Interpreting modern glamour
Photography by Christie Vuong
When given the mandate to stylize an interior space following a modern glamour design direction, it is best to understand what represents “modern” and “glamour.” Today, modern decor means clean lines and a monochromatic colour palette complemented with glass and metal accents. The glamour counterpart is represented by layering rich textures, lavish details and luxurious accents, in this case with an Art Deco flair. Let me share with you a newly designed home by House of Layth that personifies the modern glamour style.
As you enter the home, you’re welcomed by a marble floor inlay, composed of an oversized herringbone-patterned mosaic tile, framed with a darker contrast stone and finished with polished chrome trim. The simplicity of the layering and scale factors bring forth a modern sensibility but with a hint of art deco glamour.

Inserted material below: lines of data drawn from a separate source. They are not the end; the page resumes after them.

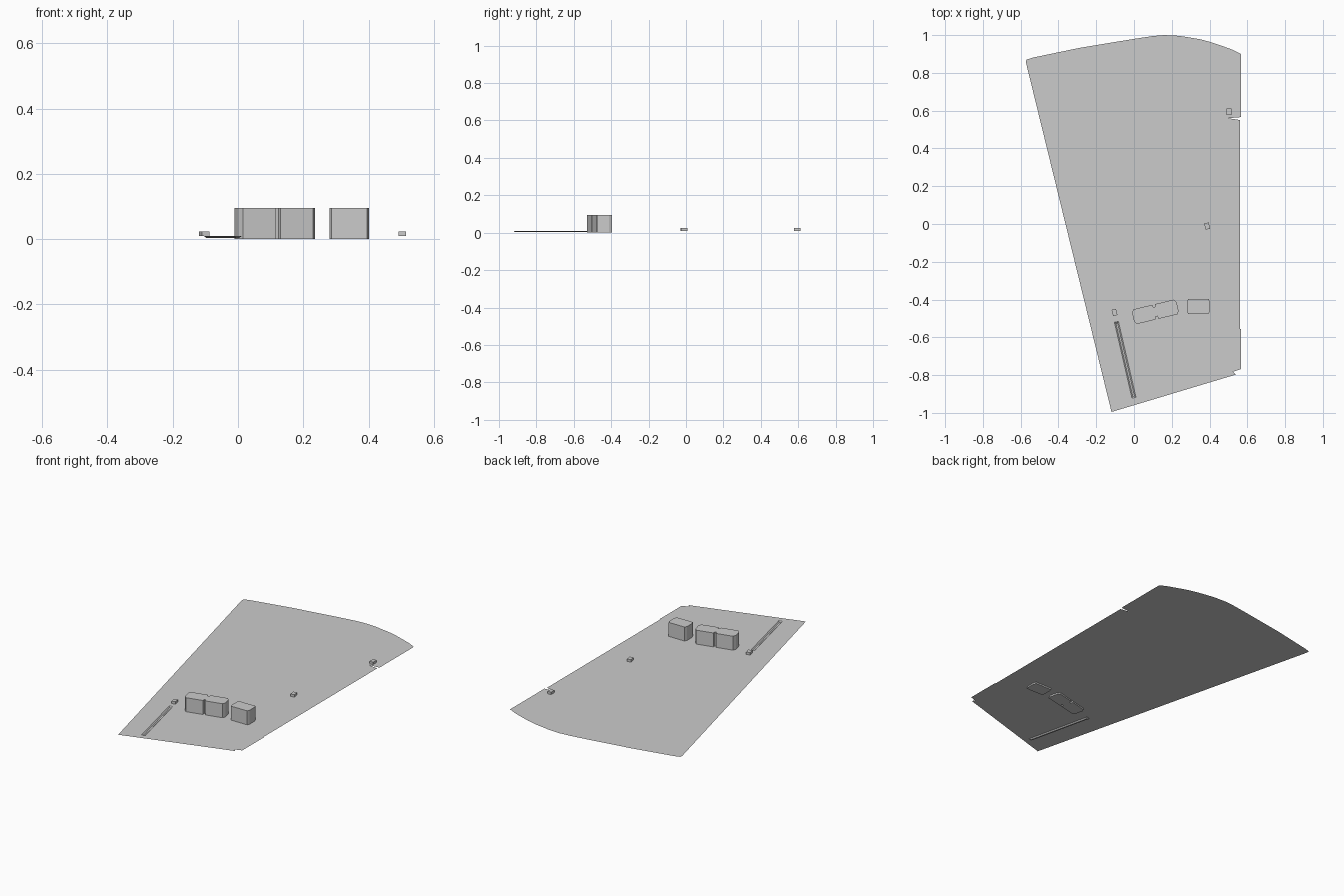
import bpy, bmesh
from math import radians, cos, sin
from mathutils import Vector, Matrix

if "Cube" in bpy.data.objects:
    bpy.data.objects.remove(bpy.data.objects["Cube"])

SHEET_Z = 0.009


def finish(bm, name):
    me = bpy.data.meshes.new(name)
    bm.to_mesh(me)
    bm.free()
    ob = bpy.data.objects.new(name, me)
    bpy.context.collection.objects.link(ob)
    return ob


def prism(name, profile, z0, z1, centre=(0, 0), angle=0):
    bm = bmesh.new()
    c, s = cos(radians(angle)), sin(radians(angle))
    pts = [(centre[0] + x * c - y * s, centre[1] + x * s + y * c) for x, y in profile]
    face = bm.faces.new([bm.verts.new((x, y, z0)) for x, y in pts])
    top = bmesh.ops.extrude_face_region(bm, geom=[face], use_keep_orig=True)["geom"]
    bmesh.ops.translate(bm, verts=[v for v in top if isinstance(v, bmesh.types.BMVert)],
                        vec=(0, 0, z1 - z0))
    bmesh.ops.recalc_face_normals(bm, faces=bm.faces)
    return finish(bm, name)


def chamfered(hx, hy, cx, cy, notch=0):
    """Chamfered rectangle, optionally notched in the middle of both long sides."""
    half = [(hx, -hy + cy), (hx, hy - cy), (hx - cx, hy)]
    if notch:
        half += [(notch, hy), (notch * 0.6, hy - 0.015), (-notch * 0.6, hy - 0.015), (-notch, hy)]
    half += [(-hx + cx, hy)]
    pts = half + [(-x, -y) for x, y in half]
    return pts


# Thin sheet with an open slot for the pressed groove
outline = [(-0.119, -0.995), (0.54, -0.797), (0.525, -0.782), (0.567, -0.768), (0.567, -0.555),
           (0.562, -0.555), (0.562, 0.55), (0.50, 0.56), (0.567, 0.566), (0.567, 0.90),
           (0.52, 0.923), (0.46, 0.945), (0.40, 0.965), (0.345, 0.979), (0.24, 0.996), (0.16, 1.0),
           (0.10, 0.995), (0, 0.98), (-0.29, 0.932), (-0.53, 0.882), (-0.57, 0.87), (-0.572, 0.855)]
a, b = Vector((-0.093, -0.518)), Vector((0.0, -0.92))
d = (b - a).normalized()
n = Vector((-d.y, d.x)) * 0.011
slot = [a - n, b - n, b + n, a + n]
bm = bmesh.new()
edges = []
for loop in (outline, slot):
    vs = [bm.verts.new((p[0], p[1], SHEET_Z)) for p in loop]
    edges += [bm.edges.new((vs[i], vs[(i + 1) % len(vs)])) for i in range(len(vs))]
    rim = vs
bmesh.ops.triangle_fill(bm, edges=edges, use_beauty=True, normal=(0, 0, 1))

# Groove floor and sloping walls
inner = [a - n * 0.4 + d * 0.008, b - n * 0.4 - d * 0.008,
         b + n * 0.4 - d * 0.008, a + n * 0.4 + d * 0.008]
low = [bm.verts.new((p.x, p.y, 0.003)) for p in inner]
bm.faces.new(low)
for i in range(4):
    j = (i + 1) % 4
    bm.faces.new((rim[i], rim[j], low[j], low[i]))
bm.normal_update()
for f in bm.faces:
    if f.normal.z < 0:
        f.normal_flip()
finish(bm, "sheet")

# Tall blocks passing through the sheet
prism("long_block", chamfered(0.121, 0.04, 0.011, 0.016, 0.008), 0, 0.095, (0.113, -0.465), 13.5)
prism("short_block", chamfered(0.061, 0.04, 0.007, 0.016), 0, 0.095, (0.341, -0.436))

# Small locating pegs
rect = [(-0.012, -0.017), (0.012, -0.017), (0.012, 0.017), (-0.012, 0.017)]
for i, (x, y, ang) in enumerate([(0.503, 0.594, 0), (0.387, -0.011, 10), (-0.103, -0.468, 14)]):
    prism(f"peg_{i + 1}", rect, SHEET_Z, 0.024, (x, y), ang)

Dining room drama
The dramatic look of the dining room resonates from several carefully orchestrated design elements. The first being the ceiling height transition, from a single- to a double-height interior, separated by a framed archway. The second is the expansive wall trim that follows an alternating proportional rhythm and stretches as far as they are allowed. The trim frame accentuates the exaggerated ceiling height, and because they’re uninterrupted, they bring a modern feel to the traditional detail.
Within the mainframe, antique mirror panels are inlaid to form a super-sized mirror surface contributing to both a modern and opulent look. The art deco-inspired chandeliers offer another opportunity to add dazzle and sparkle to the interior composition. These fixtures are further enhanced by adding a 19th-century old styling solution called chandelier socks, to adorn and conceal the fixtures’ chain suspension. This turns the suspension system into a feature, as well as convey a silhouette emphasizing the double story height drop. The sapphire jewel-toned, velvet-covered dining chairs punctuate the art deco feel by way of adding rich texture that ties the whole look together.
In the great room, or the gallery, as we like to call it, the space is defined by furniture groupings and anchored by millwork features on both ends of the wall. There is a definite modernity factor to this room. We chose a curtain box to conceal the draperies and supporting hardware and repeated finishes, tones and details from other rooms. For instance, the monolithic fireplace slab cladding references the dining rooms mirror panels’ expansive scale. It’s all about creating a cohesive, connected look from room to room; a designer will help you achieve this.
Here, appliances are integrated into furniture-like cabinets such as the paneled refrigerator and dishwasher as well as a barista-approved coffee machine; this gives a seamless, streamlined look. The colour palette is kept neutral with soft grey tones paired with classic white, natural wood elements and pops of silver in the hardware and lighting.
Furniture elements such as the bench and artwork in the hallway complement the modern interior. When it comes to art, a pro tip is to consider white frames. This makes the canvas look brighter, even though it’s formally framed, it blends in effortlessly with the white walls for an even more weightless effect.
Whether you’re looking for a modern glamourous look or something else, understanding the design concept through proper planning and research can help ensure the right design elements and principals are incorporated into your renovation design.
Layth Raoof is Founder and Creative Lead of Toronto-based interior design studio House of Layth, specializing in delivering inventive custom interiors throughout Canada and North America.